What is required:
Check every line below for the word "grey" and copy the ones that have it.

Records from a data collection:

=== Section Start ===

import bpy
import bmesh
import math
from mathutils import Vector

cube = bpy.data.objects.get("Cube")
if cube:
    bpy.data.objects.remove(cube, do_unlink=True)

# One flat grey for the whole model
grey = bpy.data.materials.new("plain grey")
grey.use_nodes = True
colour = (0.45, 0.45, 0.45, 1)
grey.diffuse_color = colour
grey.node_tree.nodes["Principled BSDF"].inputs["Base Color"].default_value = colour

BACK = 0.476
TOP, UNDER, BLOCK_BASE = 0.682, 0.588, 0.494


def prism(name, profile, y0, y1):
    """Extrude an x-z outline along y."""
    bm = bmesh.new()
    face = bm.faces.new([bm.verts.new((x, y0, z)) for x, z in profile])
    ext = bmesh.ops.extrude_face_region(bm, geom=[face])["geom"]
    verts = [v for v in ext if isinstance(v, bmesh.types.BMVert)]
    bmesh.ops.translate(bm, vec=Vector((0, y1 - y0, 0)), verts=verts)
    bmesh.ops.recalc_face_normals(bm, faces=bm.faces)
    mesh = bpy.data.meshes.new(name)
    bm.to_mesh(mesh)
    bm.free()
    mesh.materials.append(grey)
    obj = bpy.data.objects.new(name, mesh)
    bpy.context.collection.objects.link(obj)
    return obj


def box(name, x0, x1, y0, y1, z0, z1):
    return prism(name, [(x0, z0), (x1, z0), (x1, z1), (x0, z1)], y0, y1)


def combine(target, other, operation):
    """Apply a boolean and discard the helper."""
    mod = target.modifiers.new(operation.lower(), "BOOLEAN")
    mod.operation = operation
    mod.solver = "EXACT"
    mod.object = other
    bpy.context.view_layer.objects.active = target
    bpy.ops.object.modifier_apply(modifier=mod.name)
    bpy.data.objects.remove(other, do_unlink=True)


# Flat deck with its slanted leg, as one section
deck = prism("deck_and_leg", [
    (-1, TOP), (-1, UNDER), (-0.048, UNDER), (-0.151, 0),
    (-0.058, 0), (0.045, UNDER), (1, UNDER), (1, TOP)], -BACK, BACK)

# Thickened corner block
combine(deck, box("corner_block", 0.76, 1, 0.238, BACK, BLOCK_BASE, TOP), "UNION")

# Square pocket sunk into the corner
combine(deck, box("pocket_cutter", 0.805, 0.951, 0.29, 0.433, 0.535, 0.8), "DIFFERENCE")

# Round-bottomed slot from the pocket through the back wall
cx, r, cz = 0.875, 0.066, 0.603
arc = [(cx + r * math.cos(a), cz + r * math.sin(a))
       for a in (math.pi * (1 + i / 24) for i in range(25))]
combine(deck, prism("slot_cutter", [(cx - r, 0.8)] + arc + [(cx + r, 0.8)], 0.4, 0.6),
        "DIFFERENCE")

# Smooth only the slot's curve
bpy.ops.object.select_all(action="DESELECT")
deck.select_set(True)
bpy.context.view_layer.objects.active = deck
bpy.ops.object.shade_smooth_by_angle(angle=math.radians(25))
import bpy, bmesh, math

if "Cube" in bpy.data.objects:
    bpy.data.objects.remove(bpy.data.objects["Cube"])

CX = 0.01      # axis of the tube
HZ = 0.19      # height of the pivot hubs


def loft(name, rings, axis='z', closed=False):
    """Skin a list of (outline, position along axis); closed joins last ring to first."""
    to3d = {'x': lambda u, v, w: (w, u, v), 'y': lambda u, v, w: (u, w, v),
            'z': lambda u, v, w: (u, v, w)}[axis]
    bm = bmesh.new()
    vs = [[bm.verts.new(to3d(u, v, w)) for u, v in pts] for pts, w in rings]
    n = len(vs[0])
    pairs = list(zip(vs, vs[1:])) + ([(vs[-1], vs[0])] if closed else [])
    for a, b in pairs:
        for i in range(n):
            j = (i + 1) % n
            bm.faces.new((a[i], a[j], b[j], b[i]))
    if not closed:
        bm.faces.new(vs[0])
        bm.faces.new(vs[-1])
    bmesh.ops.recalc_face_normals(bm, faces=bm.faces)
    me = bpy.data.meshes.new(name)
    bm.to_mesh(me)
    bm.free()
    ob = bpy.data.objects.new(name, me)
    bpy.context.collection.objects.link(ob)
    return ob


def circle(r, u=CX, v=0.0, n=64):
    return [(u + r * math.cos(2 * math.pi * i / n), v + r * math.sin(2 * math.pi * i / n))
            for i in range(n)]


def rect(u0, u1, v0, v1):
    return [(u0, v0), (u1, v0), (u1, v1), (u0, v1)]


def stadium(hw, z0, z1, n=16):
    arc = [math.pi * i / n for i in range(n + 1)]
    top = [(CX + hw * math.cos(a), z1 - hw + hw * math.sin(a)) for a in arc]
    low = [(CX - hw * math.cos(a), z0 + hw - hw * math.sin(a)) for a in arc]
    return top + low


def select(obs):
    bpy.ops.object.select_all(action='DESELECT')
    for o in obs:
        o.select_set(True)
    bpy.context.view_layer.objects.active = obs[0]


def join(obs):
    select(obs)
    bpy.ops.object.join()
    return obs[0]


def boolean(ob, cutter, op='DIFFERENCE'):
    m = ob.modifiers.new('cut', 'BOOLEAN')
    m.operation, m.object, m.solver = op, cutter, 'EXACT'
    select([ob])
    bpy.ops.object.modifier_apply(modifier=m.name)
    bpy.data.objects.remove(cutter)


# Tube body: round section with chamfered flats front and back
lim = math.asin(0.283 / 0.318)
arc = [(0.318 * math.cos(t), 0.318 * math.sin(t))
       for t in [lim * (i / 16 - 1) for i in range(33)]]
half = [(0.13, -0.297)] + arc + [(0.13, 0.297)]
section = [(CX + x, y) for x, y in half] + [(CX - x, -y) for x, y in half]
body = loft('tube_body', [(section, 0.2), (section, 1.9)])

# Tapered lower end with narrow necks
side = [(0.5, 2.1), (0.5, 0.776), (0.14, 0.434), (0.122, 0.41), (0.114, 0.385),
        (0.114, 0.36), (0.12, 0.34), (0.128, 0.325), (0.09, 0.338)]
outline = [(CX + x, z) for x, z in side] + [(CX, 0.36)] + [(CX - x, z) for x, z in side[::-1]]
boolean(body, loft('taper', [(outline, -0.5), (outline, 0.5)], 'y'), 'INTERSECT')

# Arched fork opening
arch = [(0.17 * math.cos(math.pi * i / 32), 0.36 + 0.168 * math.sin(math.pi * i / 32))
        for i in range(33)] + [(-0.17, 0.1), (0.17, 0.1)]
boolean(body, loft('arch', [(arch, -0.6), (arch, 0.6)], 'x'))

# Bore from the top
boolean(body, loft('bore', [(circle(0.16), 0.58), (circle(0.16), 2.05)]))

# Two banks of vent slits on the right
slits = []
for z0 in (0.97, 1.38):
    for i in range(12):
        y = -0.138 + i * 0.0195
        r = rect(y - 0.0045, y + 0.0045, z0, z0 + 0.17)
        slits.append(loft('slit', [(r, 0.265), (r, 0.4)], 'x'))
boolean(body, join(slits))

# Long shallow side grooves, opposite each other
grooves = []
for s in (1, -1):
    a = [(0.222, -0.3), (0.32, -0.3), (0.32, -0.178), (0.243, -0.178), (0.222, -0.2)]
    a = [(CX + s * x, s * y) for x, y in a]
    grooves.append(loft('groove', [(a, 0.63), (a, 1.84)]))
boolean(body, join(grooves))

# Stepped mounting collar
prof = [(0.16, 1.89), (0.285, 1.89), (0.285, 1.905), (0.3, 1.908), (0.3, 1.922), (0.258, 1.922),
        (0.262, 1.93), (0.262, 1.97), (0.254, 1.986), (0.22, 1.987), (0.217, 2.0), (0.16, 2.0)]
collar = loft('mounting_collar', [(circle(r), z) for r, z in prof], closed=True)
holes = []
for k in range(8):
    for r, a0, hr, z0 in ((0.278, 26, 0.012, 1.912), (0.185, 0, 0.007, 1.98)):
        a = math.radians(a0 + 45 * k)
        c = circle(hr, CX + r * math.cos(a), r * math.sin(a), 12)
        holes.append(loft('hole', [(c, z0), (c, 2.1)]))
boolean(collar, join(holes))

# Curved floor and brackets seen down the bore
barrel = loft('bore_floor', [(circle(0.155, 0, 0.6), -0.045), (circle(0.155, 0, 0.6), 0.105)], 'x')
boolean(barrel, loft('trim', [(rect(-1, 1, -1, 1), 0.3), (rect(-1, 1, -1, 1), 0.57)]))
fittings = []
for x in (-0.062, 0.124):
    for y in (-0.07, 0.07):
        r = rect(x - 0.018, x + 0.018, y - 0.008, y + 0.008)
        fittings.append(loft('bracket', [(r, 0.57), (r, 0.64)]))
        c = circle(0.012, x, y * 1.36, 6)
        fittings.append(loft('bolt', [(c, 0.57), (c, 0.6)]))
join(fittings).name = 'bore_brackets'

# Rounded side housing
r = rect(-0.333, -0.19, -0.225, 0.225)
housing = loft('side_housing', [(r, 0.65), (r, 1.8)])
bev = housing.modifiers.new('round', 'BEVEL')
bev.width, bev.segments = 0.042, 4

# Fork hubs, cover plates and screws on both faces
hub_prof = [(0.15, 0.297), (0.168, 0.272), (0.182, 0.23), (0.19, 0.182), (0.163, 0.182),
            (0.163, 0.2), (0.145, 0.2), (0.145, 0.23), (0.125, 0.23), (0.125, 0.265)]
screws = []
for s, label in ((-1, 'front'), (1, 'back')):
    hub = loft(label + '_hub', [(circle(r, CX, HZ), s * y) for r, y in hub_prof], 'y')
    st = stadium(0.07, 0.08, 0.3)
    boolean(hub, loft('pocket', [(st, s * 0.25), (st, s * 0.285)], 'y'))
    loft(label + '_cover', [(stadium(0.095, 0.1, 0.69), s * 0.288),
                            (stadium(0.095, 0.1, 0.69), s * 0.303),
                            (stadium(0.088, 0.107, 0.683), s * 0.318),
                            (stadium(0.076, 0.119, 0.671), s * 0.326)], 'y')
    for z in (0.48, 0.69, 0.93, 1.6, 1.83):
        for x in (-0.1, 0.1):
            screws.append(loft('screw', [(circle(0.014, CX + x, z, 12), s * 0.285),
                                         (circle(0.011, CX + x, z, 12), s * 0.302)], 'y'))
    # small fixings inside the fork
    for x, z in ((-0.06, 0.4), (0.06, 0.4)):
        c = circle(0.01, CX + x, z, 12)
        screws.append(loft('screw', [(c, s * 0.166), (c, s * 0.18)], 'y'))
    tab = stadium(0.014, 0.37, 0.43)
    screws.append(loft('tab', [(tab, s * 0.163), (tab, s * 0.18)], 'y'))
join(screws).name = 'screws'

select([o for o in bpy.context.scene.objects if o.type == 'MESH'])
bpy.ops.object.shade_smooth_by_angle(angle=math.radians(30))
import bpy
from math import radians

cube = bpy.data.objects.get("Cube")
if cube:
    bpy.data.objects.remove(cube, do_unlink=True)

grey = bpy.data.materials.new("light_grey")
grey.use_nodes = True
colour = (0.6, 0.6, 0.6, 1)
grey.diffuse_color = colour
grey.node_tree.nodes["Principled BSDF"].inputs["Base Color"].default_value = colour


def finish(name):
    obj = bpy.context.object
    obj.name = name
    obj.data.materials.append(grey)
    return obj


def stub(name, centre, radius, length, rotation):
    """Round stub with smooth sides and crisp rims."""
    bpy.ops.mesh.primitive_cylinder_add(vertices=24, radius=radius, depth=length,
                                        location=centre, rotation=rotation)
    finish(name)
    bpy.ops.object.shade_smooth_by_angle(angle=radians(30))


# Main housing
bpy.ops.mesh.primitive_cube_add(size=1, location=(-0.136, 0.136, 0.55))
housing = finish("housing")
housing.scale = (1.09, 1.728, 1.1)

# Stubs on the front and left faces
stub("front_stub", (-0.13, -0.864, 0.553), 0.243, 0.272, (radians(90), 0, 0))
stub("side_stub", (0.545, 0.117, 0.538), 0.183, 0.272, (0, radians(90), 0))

=== Section End ===

Exercise answer:
# One flat grey for the whole model
grey = bpy.data.materials.new("plain grey")
grey.use_nodes = True
grey.diffuse_color = colour
grey.node_tree.nodes["Principled BSDF"].inputs["Base Color"].default_value = colour
    mesh.materials.append(grey)
grey = bpy.data.materials.new("light_grey")
grey.use_nodes = True
grey.diffuse_color = colour
grey.node_tree.nodes["Principled BSDF"].inputs["Base Color"].default_value = colour
    obj.data.materials.append(grey)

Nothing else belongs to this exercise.